**Material for the task**.
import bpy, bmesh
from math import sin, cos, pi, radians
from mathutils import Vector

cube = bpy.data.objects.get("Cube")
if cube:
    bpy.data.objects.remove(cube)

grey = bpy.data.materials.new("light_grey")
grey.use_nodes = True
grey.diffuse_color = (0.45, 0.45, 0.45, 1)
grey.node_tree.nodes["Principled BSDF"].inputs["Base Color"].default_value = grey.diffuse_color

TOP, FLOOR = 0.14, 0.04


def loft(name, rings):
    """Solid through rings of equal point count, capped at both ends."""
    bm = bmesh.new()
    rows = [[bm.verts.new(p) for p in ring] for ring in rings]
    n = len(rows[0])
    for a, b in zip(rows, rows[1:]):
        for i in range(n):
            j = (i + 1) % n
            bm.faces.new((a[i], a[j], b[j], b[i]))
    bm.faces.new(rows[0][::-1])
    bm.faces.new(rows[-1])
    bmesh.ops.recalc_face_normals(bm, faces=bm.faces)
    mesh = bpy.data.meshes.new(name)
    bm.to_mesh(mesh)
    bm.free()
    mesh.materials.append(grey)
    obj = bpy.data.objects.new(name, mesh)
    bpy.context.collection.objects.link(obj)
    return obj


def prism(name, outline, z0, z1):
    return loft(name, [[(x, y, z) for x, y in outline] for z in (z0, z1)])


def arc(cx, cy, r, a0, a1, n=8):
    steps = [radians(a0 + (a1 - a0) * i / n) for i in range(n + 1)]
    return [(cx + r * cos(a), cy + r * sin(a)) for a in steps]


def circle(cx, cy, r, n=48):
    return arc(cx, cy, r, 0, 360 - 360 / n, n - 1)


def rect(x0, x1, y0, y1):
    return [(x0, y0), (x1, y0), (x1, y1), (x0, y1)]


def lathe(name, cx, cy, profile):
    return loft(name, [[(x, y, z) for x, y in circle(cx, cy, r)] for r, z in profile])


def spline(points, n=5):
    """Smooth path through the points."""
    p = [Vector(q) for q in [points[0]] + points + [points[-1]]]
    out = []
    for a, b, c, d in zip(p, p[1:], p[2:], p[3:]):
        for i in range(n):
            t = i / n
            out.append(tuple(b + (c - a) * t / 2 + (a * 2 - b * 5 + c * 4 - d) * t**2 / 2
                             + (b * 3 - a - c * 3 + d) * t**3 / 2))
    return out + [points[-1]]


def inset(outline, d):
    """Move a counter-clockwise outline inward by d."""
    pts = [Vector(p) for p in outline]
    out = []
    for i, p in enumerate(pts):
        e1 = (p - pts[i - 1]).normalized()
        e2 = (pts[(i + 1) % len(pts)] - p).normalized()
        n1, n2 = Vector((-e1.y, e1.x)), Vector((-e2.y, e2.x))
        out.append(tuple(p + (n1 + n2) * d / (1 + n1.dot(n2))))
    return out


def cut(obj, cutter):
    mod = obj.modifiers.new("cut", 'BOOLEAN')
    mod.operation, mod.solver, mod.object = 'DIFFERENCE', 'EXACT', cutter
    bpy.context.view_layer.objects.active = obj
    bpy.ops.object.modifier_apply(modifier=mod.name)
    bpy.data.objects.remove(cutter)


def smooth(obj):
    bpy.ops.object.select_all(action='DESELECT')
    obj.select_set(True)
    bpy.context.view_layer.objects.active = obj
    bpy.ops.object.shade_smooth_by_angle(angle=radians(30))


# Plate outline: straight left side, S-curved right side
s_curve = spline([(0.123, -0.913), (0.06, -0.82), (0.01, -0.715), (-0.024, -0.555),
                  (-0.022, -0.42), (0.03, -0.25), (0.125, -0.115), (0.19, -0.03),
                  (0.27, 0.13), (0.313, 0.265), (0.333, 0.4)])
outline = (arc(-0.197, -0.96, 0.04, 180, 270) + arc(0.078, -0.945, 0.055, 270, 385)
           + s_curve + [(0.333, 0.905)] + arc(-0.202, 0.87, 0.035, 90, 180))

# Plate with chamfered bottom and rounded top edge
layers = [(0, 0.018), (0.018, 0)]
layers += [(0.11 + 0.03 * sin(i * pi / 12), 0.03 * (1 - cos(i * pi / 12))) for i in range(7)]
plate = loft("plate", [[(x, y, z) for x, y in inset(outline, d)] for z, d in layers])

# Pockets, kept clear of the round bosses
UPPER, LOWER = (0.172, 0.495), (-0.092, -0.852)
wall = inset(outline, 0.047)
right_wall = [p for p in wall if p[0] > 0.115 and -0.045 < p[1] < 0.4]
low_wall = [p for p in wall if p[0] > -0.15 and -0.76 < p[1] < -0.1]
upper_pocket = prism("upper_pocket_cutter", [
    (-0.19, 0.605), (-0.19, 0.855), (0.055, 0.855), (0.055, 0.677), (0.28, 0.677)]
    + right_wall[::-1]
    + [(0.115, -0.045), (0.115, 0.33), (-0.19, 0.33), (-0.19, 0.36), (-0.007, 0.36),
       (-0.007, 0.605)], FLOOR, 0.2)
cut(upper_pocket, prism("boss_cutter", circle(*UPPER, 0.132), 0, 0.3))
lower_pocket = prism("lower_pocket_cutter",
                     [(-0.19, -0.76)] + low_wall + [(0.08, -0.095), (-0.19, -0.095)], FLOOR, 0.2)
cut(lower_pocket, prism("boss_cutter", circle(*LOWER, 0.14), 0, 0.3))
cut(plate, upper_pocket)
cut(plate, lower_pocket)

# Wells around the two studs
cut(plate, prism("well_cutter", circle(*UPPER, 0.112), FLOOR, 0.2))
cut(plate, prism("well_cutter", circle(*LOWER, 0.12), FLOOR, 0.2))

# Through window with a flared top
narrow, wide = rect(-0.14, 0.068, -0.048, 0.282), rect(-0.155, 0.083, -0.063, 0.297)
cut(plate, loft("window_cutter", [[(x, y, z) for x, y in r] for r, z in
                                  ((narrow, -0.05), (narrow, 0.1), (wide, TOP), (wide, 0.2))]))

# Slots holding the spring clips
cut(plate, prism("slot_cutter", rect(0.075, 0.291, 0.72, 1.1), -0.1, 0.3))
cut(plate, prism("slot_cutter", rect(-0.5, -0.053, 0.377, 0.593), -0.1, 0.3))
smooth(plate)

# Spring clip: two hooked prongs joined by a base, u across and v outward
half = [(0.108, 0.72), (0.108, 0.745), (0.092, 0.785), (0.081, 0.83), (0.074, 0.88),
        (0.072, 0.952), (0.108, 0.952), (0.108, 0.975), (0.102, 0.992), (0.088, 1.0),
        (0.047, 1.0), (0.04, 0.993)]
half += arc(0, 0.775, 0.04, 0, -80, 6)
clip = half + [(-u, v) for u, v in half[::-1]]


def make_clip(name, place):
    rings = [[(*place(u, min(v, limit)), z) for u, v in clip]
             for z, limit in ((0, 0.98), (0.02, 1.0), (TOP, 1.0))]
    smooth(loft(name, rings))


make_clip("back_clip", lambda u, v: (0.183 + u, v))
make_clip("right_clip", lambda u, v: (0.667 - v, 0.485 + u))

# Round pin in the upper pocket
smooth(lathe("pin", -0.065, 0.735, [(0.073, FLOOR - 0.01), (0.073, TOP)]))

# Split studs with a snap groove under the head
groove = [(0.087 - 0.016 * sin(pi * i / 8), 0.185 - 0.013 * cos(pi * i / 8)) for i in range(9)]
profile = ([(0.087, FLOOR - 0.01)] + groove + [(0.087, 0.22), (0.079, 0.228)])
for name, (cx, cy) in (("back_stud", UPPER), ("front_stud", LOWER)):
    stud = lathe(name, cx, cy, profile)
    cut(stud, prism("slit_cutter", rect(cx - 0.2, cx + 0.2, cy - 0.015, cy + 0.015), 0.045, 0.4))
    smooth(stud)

**How to complete this task**.
Extract all lines from the data in which "return" is found.

**Your response**.
    return obj
    return loft(name, [[(x, y, z) for x, y in outline] for z in (z0, z1)])
    return [(cx + r * cos(a), cy + r * sin(a)) for a in steps]
    return arc(cx, cy, r, 0, 360 - 360 / n, n - 1)
    return [(x0, y0), (x1, y0), (x1, y1), (x0, y1)]
    return loft(name, [[(x, y, z) for x, y in circle(cx, cy, r)] for r, z in profile])
    return out + [points[-1]]
    return out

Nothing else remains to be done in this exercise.